(Records from a data source)
..........

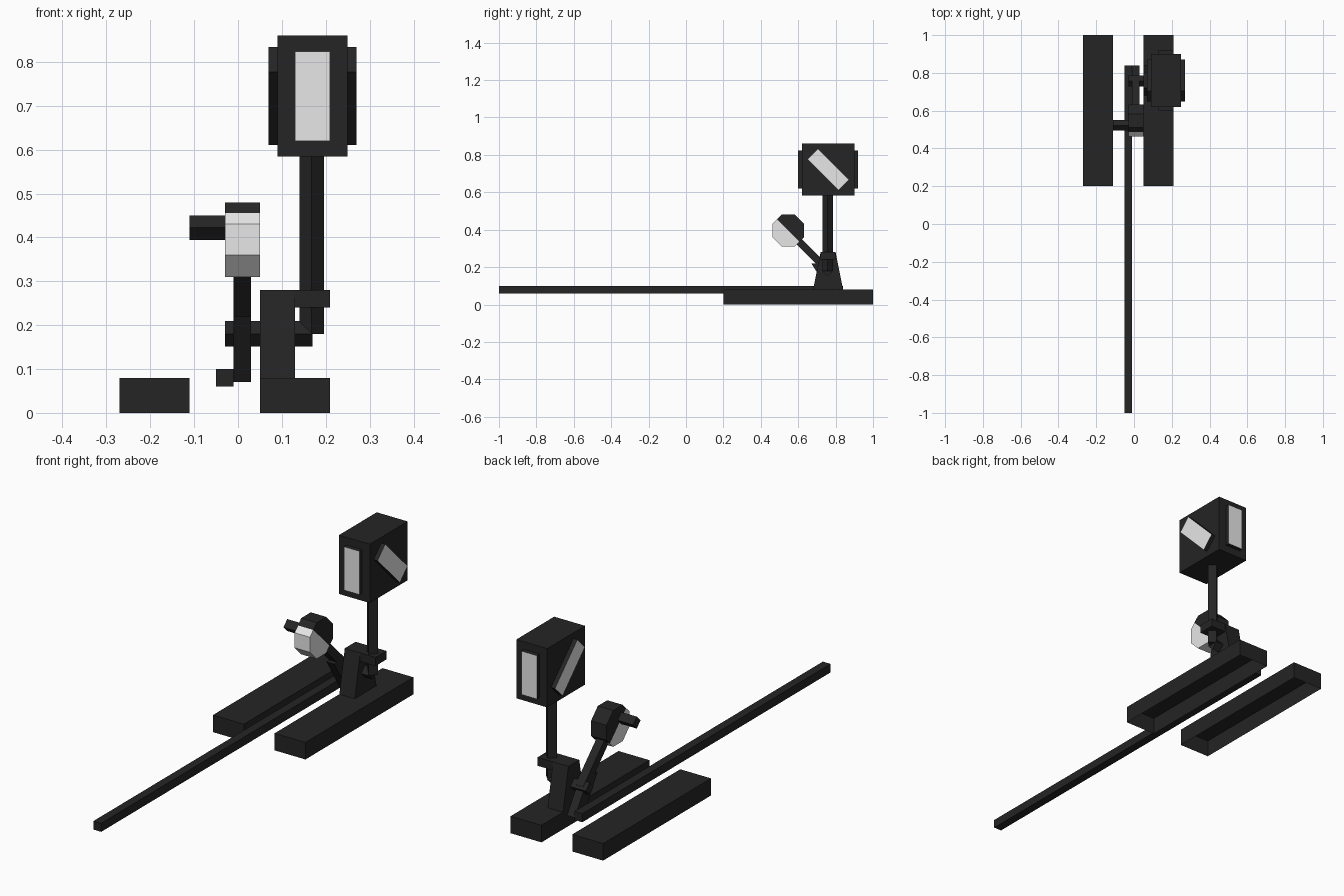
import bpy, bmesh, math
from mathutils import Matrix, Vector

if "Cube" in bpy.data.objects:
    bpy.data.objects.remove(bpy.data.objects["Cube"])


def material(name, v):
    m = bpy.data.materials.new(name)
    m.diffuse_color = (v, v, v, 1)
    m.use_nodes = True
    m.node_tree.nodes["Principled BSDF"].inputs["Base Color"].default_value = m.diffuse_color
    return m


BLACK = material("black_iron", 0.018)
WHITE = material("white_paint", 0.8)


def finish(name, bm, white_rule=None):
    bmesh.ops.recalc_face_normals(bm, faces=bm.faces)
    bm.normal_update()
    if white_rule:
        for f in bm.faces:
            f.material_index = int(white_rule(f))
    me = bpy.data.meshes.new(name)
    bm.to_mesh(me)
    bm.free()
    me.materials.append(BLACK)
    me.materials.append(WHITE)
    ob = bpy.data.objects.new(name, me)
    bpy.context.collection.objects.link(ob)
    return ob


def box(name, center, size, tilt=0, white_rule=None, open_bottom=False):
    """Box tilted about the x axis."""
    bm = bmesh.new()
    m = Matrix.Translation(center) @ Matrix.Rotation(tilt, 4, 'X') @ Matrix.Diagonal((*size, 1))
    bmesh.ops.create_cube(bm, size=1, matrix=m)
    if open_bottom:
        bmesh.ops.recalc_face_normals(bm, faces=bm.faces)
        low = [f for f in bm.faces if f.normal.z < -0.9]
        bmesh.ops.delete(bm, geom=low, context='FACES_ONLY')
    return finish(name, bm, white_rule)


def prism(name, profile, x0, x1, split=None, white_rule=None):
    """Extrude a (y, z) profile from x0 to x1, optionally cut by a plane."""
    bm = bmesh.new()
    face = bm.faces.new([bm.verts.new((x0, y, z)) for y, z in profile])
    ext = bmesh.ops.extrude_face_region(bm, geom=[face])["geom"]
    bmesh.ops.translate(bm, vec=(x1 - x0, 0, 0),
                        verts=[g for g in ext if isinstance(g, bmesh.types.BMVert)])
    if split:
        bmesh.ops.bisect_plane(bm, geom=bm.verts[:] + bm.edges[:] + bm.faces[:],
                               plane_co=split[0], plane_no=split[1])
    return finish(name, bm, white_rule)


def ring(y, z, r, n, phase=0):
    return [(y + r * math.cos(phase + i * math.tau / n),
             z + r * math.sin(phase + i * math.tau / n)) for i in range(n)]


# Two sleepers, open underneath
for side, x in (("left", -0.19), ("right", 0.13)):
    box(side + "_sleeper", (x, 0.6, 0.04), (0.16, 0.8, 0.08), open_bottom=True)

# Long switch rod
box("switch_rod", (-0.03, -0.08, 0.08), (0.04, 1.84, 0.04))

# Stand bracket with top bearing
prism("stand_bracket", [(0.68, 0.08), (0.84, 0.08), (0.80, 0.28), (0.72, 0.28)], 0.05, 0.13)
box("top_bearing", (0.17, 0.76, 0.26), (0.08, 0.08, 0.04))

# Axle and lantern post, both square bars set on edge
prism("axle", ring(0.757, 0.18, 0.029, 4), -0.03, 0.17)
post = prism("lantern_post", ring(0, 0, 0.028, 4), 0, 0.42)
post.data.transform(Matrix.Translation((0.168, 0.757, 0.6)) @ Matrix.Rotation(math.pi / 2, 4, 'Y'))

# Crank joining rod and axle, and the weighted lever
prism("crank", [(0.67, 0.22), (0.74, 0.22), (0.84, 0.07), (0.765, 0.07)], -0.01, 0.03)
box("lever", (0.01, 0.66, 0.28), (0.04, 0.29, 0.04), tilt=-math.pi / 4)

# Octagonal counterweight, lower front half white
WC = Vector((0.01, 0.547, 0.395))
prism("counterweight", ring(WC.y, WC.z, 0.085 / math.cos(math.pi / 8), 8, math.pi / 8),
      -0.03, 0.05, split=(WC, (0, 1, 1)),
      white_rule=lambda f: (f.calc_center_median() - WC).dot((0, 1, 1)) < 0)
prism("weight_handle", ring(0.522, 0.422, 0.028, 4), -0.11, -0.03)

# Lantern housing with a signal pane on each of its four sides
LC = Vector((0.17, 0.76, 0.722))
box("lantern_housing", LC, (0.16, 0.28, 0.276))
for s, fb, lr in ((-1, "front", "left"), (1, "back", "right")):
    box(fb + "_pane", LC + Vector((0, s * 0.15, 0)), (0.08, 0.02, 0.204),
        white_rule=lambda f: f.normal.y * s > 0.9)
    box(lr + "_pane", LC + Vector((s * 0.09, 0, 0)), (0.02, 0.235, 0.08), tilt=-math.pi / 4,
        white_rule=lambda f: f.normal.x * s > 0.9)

..........

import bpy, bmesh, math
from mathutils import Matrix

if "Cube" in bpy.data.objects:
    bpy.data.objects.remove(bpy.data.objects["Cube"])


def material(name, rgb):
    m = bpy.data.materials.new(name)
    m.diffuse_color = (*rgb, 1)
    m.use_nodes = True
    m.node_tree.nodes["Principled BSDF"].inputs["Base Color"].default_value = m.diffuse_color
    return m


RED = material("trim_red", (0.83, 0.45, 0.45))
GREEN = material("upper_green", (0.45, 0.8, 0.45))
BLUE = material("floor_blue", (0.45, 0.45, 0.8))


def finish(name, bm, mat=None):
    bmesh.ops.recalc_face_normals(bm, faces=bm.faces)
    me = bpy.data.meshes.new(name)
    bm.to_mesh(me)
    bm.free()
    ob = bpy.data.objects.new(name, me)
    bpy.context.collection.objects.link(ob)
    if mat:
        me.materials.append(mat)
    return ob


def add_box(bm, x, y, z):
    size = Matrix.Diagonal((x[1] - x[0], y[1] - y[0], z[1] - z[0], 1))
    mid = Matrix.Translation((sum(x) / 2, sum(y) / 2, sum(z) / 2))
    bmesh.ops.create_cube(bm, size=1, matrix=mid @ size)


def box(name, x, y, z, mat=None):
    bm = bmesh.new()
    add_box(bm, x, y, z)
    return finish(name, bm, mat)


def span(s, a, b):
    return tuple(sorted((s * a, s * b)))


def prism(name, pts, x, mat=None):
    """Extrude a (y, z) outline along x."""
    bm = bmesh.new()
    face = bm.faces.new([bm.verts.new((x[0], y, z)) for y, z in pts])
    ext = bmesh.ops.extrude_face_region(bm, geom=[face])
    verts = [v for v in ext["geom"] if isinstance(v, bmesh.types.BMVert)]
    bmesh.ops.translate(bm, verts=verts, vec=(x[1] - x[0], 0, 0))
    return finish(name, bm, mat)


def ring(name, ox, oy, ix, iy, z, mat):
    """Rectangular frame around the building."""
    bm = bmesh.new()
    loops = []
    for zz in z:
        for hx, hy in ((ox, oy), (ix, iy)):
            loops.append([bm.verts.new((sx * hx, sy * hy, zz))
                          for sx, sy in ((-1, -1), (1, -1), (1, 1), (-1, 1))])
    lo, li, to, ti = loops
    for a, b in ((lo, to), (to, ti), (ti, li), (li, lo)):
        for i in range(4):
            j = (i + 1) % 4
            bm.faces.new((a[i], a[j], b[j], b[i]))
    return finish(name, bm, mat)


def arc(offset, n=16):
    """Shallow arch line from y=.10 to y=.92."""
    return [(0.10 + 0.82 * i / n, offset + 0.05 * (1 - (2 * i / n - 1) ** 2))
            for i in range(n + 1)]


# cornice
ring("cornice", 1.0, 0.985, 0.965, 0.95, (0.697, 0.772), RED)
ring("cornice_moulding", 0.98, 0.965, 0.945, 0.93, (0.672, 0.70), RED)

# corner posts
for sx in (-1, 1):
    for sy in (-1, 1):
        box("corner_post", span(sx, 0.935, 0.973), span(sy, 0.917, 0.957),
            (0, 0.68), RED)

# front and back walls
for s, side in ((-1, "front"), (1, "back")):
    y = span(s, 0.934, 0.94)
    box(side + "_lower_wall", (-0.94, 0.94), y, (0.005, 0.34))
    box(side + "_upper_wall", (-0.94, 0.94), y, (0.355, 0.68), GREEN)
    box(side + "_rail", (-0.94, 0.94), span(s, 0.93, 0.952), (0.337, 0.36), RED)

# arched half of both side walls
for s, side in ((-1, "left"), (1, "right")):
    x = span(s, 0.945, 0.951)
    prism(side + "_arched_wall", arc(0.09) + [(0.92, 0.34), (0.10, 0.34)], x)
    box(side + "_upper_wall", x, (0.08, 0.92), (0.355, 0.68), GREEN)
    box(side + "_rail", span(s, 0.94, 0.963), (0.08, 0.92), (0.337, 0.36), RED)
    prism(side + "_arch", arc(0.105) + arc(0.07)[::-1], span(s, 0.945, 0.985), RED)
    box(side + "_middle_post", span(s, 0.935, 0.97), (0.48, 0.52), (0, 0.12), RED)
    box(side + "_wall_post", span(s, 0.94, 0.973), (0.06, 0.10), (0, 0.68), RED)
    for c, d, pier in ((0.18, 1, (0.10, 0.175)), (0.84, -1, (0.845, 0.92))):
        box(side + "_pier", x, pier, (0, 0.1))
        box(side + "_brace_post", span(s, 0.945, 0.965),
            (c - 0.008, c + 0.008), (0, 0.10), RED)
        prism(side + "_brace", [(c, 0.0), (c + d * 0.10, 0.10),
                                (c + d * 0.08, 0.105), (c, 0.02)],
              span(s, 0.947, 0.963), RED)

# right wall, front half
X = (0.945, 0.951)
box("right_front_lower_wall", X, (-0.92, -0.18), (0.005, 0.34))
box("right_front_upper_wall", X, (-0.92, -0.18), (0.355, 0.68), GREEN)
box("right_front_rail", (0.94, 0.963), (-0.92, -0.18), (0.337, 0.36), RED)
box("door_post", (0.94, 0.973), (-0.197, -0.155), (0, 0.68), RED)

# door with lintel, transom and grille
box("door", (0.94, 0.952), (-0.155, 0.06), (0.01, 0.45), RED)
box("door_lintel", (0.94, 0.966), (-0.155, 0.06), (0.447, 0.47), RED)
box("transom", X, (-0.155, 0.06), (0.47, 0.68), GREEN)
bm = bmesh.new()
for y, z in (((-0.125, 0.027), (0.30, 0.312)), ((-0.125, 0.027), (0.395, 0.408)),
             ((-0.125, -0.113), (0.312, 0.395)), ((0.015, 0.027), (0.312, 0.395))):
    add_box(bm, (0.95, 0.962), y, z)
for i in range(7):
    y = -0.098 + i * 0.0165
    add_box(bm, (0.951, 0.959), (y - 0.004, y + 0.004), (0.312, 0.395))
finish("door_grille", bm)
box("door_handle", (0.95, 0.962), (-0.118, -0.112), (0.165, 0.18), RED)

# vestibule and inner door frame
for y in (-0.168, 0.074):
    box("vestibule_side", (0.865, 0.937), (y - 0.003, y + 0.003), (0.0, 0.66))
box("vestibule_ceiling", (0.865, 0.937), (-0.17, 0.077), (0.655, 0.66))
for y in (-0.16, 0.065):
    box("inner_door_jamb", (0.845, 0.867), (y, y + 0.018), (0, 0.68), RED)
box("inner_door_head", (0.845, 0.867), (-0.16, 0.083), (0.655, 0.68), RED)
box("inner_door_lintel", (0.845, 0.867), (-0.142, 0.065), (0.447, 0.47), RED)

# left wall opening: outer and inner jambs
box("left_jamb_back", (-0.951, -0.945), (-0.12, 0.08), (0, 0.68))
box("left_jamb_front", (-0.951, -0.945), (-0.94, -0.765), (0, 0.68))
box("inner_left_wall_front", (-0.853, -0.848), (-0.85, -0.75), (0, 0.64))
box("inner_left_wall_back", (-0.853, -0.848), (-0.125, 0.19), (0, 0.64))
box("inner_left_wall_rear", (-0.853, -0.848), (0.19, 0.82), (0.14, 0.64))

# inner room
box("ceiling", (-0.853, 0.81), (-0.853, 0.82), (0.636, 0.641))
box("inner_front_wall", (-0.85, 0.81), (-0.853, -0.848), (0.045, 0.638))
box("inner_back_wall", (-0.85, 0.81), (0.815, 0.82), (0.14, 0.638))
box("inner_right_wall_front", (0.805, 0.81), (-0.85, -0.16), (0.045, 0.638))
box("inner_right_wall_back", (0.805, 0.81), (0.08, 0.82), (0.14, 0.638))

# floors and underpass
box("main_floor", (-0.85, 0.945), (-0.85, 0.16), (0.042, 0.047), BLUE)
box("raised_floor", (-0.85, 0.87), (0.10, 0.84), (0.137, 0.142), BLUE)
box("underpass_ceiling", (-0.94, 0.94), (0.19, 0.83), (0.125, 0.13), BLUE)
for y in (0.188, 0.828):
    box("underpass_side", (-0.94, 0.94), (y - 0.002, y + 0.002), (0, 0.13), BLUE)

..........

REQUIRED WORK => Each line in the data that holds the string "None" needs to be copied.

RESPONSE AREA =>
def finish(name, bm, white_rule=None):
def box(name, center, size, tilt=0, white_rule=None, open_bottom=False):
def prism(name, profile, x0, x1, split=None, white_rule=None):
def finish(name, bm, mat=None):
def box(name, x, y, z, mat=None):
def prism(name, pts, x, mat=None):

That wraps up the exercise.